WHAT TO WORK ON ▸
Copy verbatim the block of lines in the entries below whose first line contains "APEX, SLOPE = 1.14, 0.731" and whose last line contains "openings.append((W - 0.1, W". Leave out all other lines.

MATERIAL SHOWN Block Start

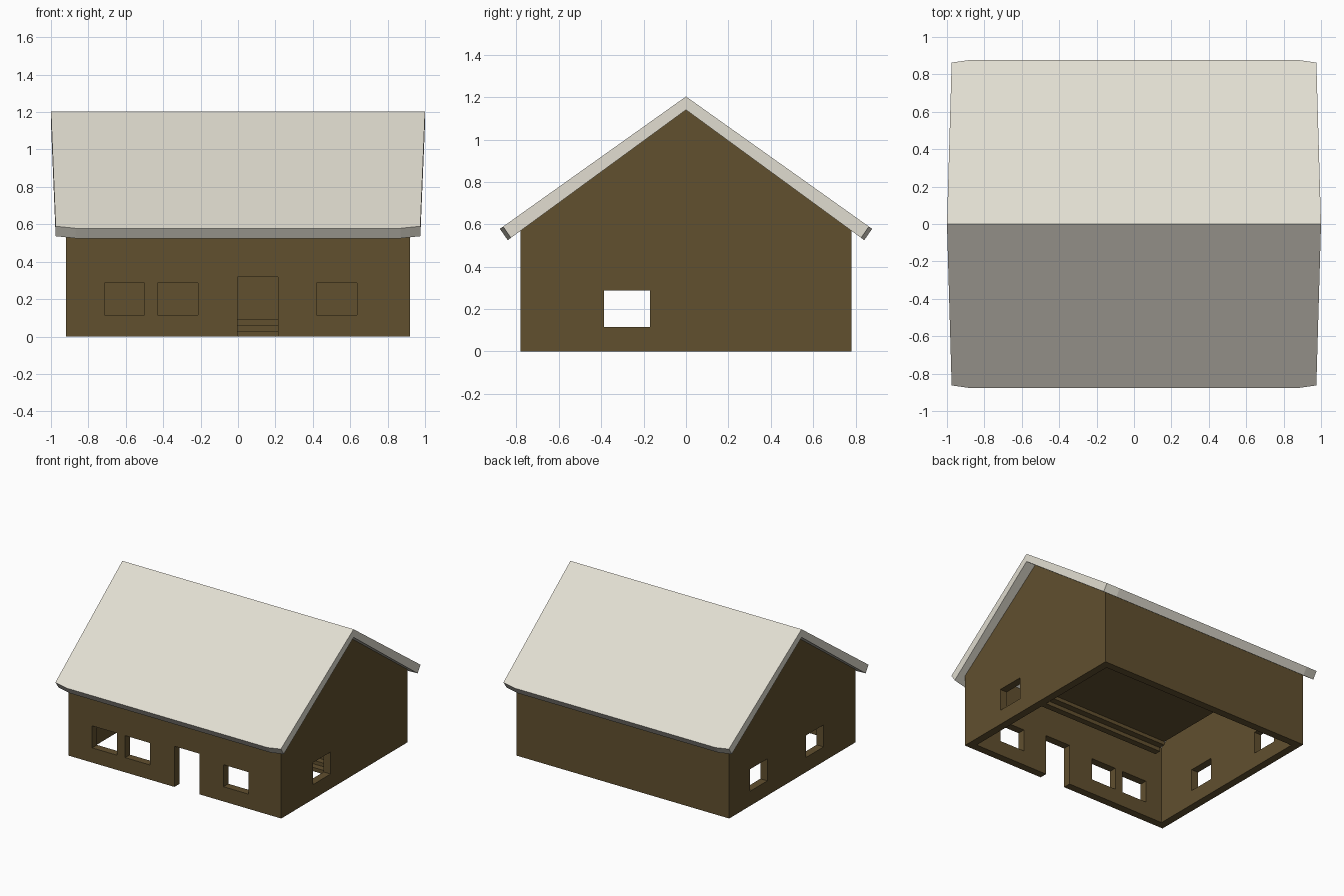
import bpy, bmesh

if "Cube" in bpy.data.objects:
    bpy.data.objects.remove(bpy.data.objects["Cube"])

def material(name, color):
    m = bpy.data.materials.new(name)
    m.diffuse_color = (*color, 1)
    m.use_nodes = True
    m.node_tree.nodes["Principled BSDF"].inputs["Base Color"].default_value = m.diffuse_color
    return m

brown = material("brown_wall", (0.12, 0.08, 0.028))
cream = material("cream_roof", (0.76, 0.73, 0.64))

def make_object(name, bm, mat=None):
    bmesh.ops.recalc_face_normals(bm, faces=bm.faces)
    me = bpy.data.meshes.new(name)
    bm.to_mesh(me)
    bm.free()
    ob = bpy.data.objects.new(name, me)
    bpy.context.collection.objects.link(ob)
    if mat:
        me.materials.append(mat)
    return ob

def add_box(bm, x0, x1, y0, y1, z0, z1):
    vs = bmesh.ops.create_cube(bm, size=1)["verts"]
    for v in vs:
        v.co = (x1 if v.co.x > 0 else x0, y1 if v.co.y > 0 else y0, z1 if v.co.z > 0 else z0)

def boxes(name, dims, mat=None):
    bm = bmesh.new()
    for d in dims:
        add_box(bm, *d)
    return make_object(name, bm, mat)

def loft(bm, a, b):
    """Close two matching outlines into a solid."""
    va, vb = [bm.verts.new(p) for p in a], [bm.verts.new(p) for p in b]
    bm.faces.new(va)
    bm.faces.new(vb[::-1])
    for i in range(len(va)):
        j = (i + 1) % len(va)
        bm.faces.new((va[i], vb[i], vb[j], va[j]))

W, D, T = 0.92, 0.78, 0.06      # half width, half depth, wall thickness
APEX, SLOPE = 1.14, 0.731       # underside of the roof

# Walls: gabled block, hollowed, with window and door openings
gable = [(-D, 0), (D, 0), (D, APEX - SLOPE * D), (0, APEX), (-D, APEX - SLOPE * D)]
bm = bmesh.new()
loft(bm, [(-W, y, z) for y, z in gable], [(W, y, z) for y, z in gable])
walls = make_object("walls", bm, brown)

Z0, Z1 = 0.115, 0.287
front = (-D - 0.1, -D + 0.1)
openings = [(x, x + 0.216, *front, Z0, Z1) for x in (-0.715, -0.43, 0.42)]
openings.append((-0.004, 0.214, *front, -0.1, 0.318))
openings += [(-W - 0.1, -W + 0.1, y, y + 0.216, Z0, Z1) for y in (-0.386, 0.31)]
openings.append((W - 0.1, W + 0.1, -0.386, -0.17, Z0, Z1))
cutters = [boxes("room_cutter", [(-W + T, W - T, -D + T, D - T, -0.2, 2)]),
           boxes("opening_cutter", openings)]
bpy.context.view_layer.objects.active = walls
for c in cutters:
    c.hide_render = True
    mod = walls.modifiers.new(c.name, "BOOLEAN")
    mod.operation, mod.solver, mod.object = "DIFFERENCE", "EXACT", c
    bpy.ops.object.modifier_apply(modifier=mod.name)
    bpy.data.objects.remove(c)

# Roof: two mirrored slabs with slightly drawn-in eave corners
half = [(1.0, 0.0), (0.975, 0.863), (0.87, 0.878)]
outline = half + [(-x, y) for x, y in half[::-1]]
bm = bmesh.new()
for s in (1, -1):
    top = [(x, s * y, 1.203 - 0.711 * y) for x, y in outline]
    low = []
    for x, y in outline:
        yb = max(0, y - 0.037)
        low.append((x, s * yb, APEX - SLOPE * yb))
    loft(bm, top, low)
    # drop the internal face along the ridge
    inner = [f for f in bm.faces if all(abs(v.co.y) < 1e-5 for v in f.verts)]
    bmesh.ops.delete(bm, geom=inner, context="FACES_ONLY")
bmesh.ops.remove_doubles(bm, verts=bm.verts, dist=1e-4)
make_object("roof", bm, cream)

# Raised floor at the back with two steps in front
X0, X1 = -0.2, W - T
boxes("lower_step", [(X0, X1, 0.0, 0.05, 0.0, 0.03)], brown)
boxes("upper_step", [(X0, X1, 0.05, 0.10, 0.03, 0.058)], brown)
boxes("raised_floor", [(X0, X1, 0.10, D - T, 0.058, 0.09)], brown)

MATERIAL SHOWN Block End

YOUR SOLUTION ▸
APEX, SLOPE = 1.14, 0.731       # underside of the roof

# Walls: gabled block, hollowed, with window and door openings
gable = [(-D, 0), (D, 0), (D, APEX - SLOPE * D), (0, APEX), (-D, APEX - SLOPE * D)]
bm = bmesh.new()
loft(bm, [(-W, y, z) for y, z in gable], [(W, y, z) for y, z in gable])
walls = make_object("walls", bm, brown)

Z0, Z1 = 0.115, 0.287
front = (-D - 0.1, -D + 0.1)
openings = [(x, x + 0.216, *front, Z0, Z1) for x in (-0.715, -0.43, 0.42)]
openings.append((-0.004, 0.214, *front, -0.1, 0.318))
openings += [(-W - 0.1, -W + 0.1, y, y + 0.216, Z0, Z1) for y in (-0.386, 0.31)]
openings.append((W - 0.1, W + 0.1, -0.386, -0.17, Z0, Z1))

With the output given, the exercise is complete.